***** Given data *****

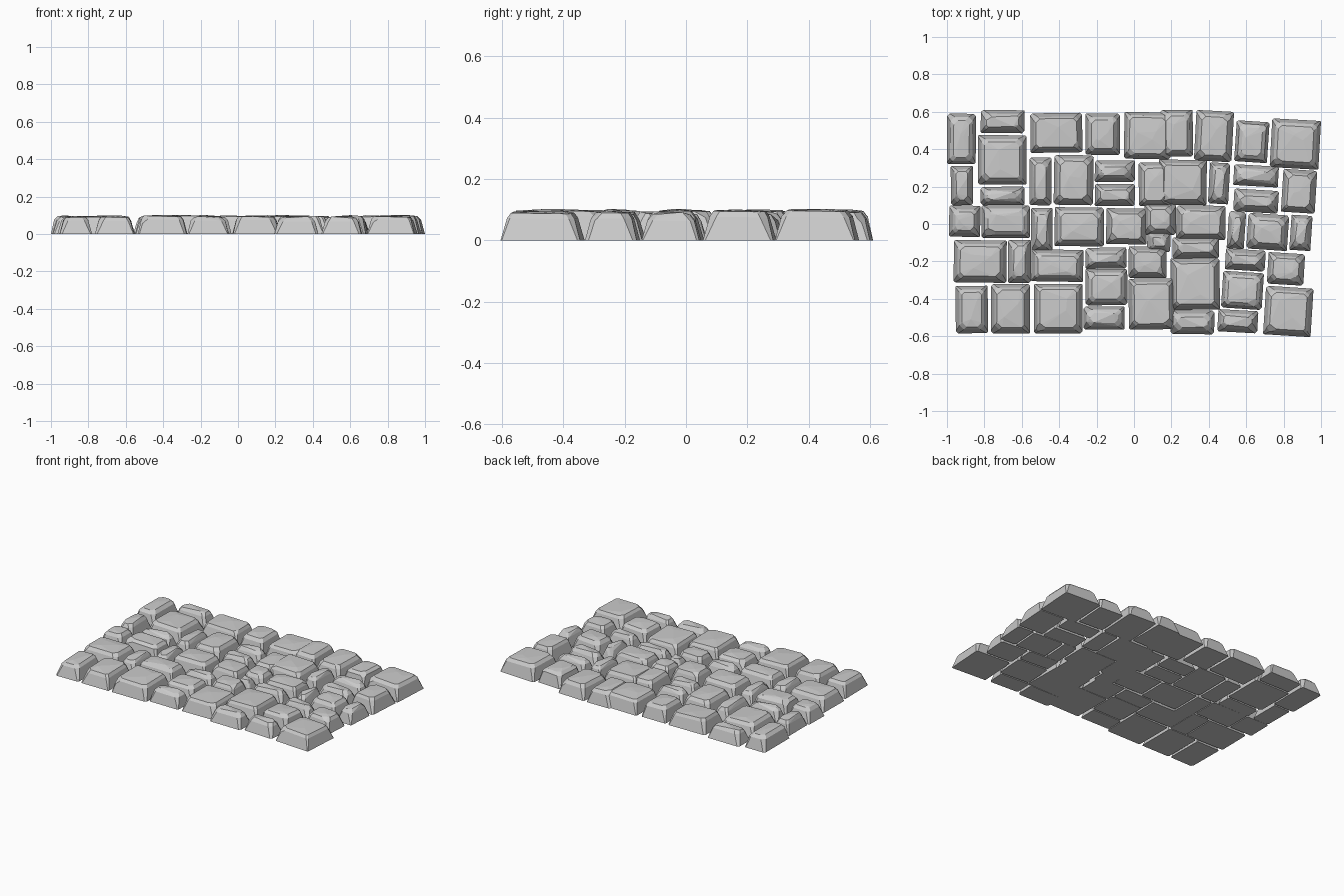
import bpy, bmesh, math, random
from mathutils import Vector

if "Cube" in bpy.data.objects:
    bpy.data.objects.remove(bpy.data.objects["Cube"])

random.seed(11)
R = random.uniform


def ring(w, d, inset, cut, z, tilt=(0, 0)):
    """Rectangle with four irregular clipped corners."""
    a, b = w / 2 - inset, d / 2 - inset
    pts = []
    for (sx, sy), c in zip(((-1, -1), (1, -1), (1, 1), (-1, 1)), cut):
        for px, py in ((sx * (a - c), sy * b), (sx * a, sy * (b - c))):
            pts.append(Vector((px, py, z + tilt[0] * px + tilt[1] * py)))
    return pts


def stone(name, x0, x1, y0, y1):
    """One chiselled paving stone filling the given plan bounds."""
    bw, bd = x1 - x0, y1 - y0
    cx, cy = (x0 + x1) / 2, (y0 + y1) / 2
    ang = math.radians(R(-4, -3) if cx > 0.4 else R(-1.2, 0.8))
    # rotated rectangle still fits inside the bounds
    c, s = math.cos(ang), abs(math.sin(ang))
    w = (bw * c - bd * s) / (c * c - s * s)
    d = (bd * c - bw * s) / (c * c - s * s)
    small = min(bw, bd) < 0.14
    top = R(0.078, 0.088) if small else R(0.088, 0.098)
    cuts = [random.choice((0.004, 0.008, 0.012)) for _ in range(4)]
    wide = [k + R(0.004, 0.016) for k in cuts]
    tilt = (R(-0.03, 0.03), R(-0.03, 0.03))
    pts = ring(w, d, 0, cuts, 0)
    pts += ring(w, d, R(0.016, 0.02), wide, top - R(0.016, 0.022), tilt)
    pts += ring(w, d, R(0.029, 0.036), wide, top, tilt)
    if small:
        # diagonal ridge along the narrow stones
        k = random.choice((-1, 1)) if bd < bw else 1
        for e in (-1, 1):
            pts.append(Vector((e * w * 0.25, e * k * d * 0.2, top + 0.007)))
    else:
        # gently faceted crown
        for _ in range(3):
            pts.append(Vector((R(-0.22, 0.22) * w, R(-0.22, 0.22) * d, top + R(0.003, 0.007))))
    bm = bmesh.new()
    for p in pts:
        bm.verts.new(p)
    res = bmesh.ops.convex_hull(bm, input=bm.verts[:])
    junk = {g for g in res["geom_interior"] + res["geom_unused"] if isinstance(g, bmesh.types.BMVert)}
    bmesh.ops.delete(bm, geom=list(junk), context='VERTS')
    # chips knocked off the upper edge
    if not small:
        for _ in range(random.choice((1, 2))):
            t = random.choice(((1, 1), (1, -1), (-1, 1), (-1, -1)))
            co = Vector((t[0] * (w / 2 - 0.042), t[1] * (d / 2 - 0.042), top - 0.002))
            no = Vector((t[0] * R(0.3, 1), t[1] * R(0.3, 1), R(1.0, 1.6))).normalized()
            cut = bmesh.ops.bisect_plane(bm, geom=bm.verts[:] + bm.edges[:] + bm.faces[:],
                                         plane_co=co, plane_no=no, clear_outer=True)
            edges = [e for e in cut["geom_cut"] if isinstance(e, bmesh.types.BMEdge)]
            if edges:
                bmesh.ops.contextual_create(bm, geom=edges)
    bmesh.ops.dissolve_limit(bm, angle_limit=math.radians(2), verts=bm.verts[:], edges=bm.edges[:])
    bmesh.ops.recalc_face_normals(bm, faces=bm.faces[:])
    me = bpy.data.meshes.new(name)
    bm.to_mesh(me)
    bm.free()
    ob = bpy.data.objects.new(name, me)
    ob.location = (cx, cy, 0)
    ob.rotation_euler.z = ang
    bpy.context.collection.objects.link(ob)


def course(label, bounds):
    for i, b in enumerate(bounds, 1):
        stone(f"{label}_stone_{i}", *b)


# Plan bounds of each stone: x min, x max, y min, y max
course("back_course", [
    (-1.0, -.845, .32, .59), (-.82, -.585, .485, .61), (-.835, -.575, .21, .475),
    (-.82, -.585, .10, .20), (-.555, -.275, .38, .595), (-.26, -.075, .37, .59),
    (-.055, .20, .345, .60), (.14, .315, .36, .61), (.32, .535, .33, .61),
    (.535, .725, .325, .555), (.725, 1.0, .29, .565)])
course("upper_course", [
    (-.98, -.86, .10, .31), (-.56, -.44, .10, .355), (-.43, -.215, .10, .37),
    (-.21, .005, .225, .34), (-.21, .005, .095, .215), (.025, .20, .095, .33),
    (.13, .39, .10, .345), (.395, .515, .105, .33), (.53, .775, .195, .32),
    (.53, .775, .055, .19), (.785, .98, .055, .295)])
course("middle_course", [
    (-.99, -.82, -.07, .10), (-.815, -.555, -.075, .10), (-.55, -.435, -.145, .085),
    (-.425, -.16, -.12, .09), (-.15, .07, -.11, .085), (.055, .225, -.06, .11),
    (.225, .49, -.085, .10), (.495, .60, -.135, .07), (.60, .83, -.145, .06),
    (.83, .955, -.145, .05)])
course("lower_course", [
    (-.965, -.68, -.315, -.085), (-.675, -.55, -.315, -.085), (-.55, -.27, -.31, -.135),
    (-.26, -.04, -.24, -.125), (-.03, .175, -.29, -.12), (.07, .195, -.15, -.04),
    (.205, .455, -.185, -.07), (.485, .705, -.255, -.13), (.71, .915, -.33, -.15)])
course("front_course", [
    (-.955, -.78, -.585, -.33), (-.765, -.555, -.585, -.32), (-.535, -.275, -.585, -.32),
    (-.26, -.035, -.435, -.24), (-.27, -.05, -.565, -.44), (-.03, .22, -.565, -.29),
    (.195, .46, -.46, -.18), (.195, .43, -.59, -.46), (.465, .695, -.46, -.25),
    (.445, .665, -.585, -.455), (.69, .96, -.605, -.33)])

*****

* _Exercise requirements_
All of the records should be set down exactly, minus the pictures they hold.

* _Output of the task_
import bpy, bmesh, math, random
from mathutils import Vector

if "Cube" in bpy.data.objects:
    bpy.data.objects.remove(bpy.data.objects["Cube"])

random.seed(11)
R = random.uniform


def ring(w, d, inset, cut, z, tilt=(0, 0)):
    """Rectangle with four irregular clipped corners."""
    a, b = w / 2 - inset, d / 2 - inset
    pts = []
    for (sx, sy), c in zip(((-1, -1), (1, -1), (1, 1), (-1, 1)), cut):
        for px, py in ((sx * (a - c), sy * b), (sx * a, sy * (b - c))):
            pts.append(Vector((px, py, z + tilt[0] * px + tilt[1] * py)))
    return pts


def stone(name, x0, x1, y0, y1):
    """One chiselled paving stone filling the given plan bounds."""
    bw, bd = x1 - x0, y1 - y0
    cx, cy = (x0 + x1) / 2, (y0 + y1) / 2
    ang = math.radians(R(-4, -3) if cx > 0.4 else R(-1.2, 0.8))
    # rotated rectangle still fits inside the bounds
    c, s = math.cos(ang), abs(math.sin(ang))
    w = (bw * c - bd * s) / (c * c - s * s)
    d = (bd * c - bw * s) / (c * c - s * s)
    small = min(bw, bd) < 0.14
    top = R(0.078, 0.088) if small else R(0.088, 0.098)
    cuts = [random.choice((0.004, 0.008, 0.012)) for _ in range(4)]
    wide = [k + R(0.004, 0.016) for k in cuts]
    tilt = (R(-0.03, 0.03), R(-0.03, 0.03))
    pts = ring(w, d, 0, cuts, 0)
    pts += ring(w, d, R(0.016, 0.02), wide, top - R(0.016, 0.022), tilt)
    pts += ring(w, d, R(0.029, 0.036), wide, top, tilt)
    if small:
        # diagonal ridge along the narrow stones
        k = random.choice((-1, 1)) if bd < bw else 1
        for e in (-1, 1):
            pts.append(Vector((e * w * 0.25, e * k * d * 0.2, top + 0.007)))
    else:
        # gently faceted crown
        for _ in range(3):
            pts.append(Vector((R(-0.22, 0.22) * w, R(-0.22, 0.22) * d, top + R(0.003, 0.007))))
    bm = bmesh.new()
    for p in pts:
        bm.verts.new(p)
    res = bmesh.ops.convex_hull(bm, input=bm.verts[:])
    junk = {g for g in res["geom_interior"] + res["geom_unused"] if isinstance(g, bmesh.types.BMVert)}
    bmesh.ops.delete(bm, geom=list(junk), context='VERTS')
    # chips knocked off the upper edge
    if not small:
        for _ in range(random.choice((1, 2))):
            t = random.choice(((1, 1), (1, -1), (-1, 1), (-1, -1)))
            co = Vector((t[0] * (w / 2 - 0.042), t[1] * (d / 2 - 0.042), top - 0.002))
            no = Vector((t[0] * R(0.3, 1), t[1] * R(0.3, 1), R(1.0, 1.6))).normalized()
            cut = bmesh.ops.bisect_plane(bm, geom=bm.verts[:] + bm.edges[:] + bm.faces[:],
                                         plane_co=co, plane_no=no, clear_outer=True)
            edges = [e for e in cut["geom_cut"] if isinstance(e, bmesh.types.BMEdge)]
            if edges:
                bmesh.ops.contextual_create(bm, geom=edges)
    bmesh.ops.dissolve_limit(bm, angle_limit=math.radians(2), verts=bm.verts[:], edges=bm.edges[:])
    bmesh.ops.recalc_face_normals(bm, faces=bm.faces[:])
    me = bpy.data.meshes.new(name)
    bm.to_mesh(me)
    bm.free()
    ob = bpy.data.objects.new(name, me)
    ob.location = (cx, cy, 0)
    ob.rotation_euler.z = ang
    bpy.context.collection.objects.link(ob)


def course(label, bounds):
    for i, b in enumerate(bounds, 1):
        stone(f"{label}_stone_{i}", *b)


# Plan bounds of each stone: x min, x max, y min, y max
course("back_course", [
    (-1.0, -.845, .32, .59), (-.82, -.585, .485, .61), (-.835, -.575, .21, .475),
    (-.82, -.585, .10, .20), (-.555, -.275, .38, .595), (-.26, -.075, .37, .59),
    (-.055, .20, .345, .60), (.14, .315, .36, .61), (.32, .535, .33, .61),
    (.535, .725, .325, .555), (.725, 1.0, .29, .565)])
course("upper_course", [
    (-.98, -.86, .10, .31), (-.56, -.44, .10, .355), (-.43, -.215, .10, .37),
    (-.21, .005, .225, .34), (-.21, .005, .095, .215), (.025, .20, .095, .33),
    (.13, .39, .10, .345), (.395, .515, .105, .33), (.53, .775, .195, .32),
    (.53, .775, .055, .19), (.785, .98, .055, .295)])
course("middle_course", [
    (-.99, -.82, -.07, .10), (-.815, -.555, -.075, .10), (-.55, -.435, -.145, .085),
    (-.425, -.16, -.12, .09), (-.15, .07, -.11, .085), (.055, .225, -.06, .11),
    (.225, .49, -.085, .10), (.495, .60, -.135, .07), (.60, .83, -.145, .06),
    (.83, .955, -.145, .05)])
course("lower_course", [
    (-.965, -.68, -.315, -.085), (-.675, -.55, -.315, -.085), (-.55, -.27, -.31, -.135),
    (-.26, -.04, -.24, -.125), (-.03, .175, -.29, -.12), (.07, .195, -.15, -.04),
    (.205, .455, -.185, -.07), (.485, .705, -.255, -.13), (.71, .915, -.33, -.15)])
course("front_course", [
    (-.955, -.78, -.585, -.33), (-.765, -.555, -.585, -.32), (-.535, -.275, -.585, -.32),
    (-.26, -.035, -.435, -.24), (-.27, -.05, -.565, -.44), (-.03, .22, -.565, -.29),
    (.195, .46, -.46, -.18), (.195, .43, -.59, -.46), (.465, .695, -.46, -.25),
    (.445, .665, -.585, -.455), (.69, .96, -.605, -.33)])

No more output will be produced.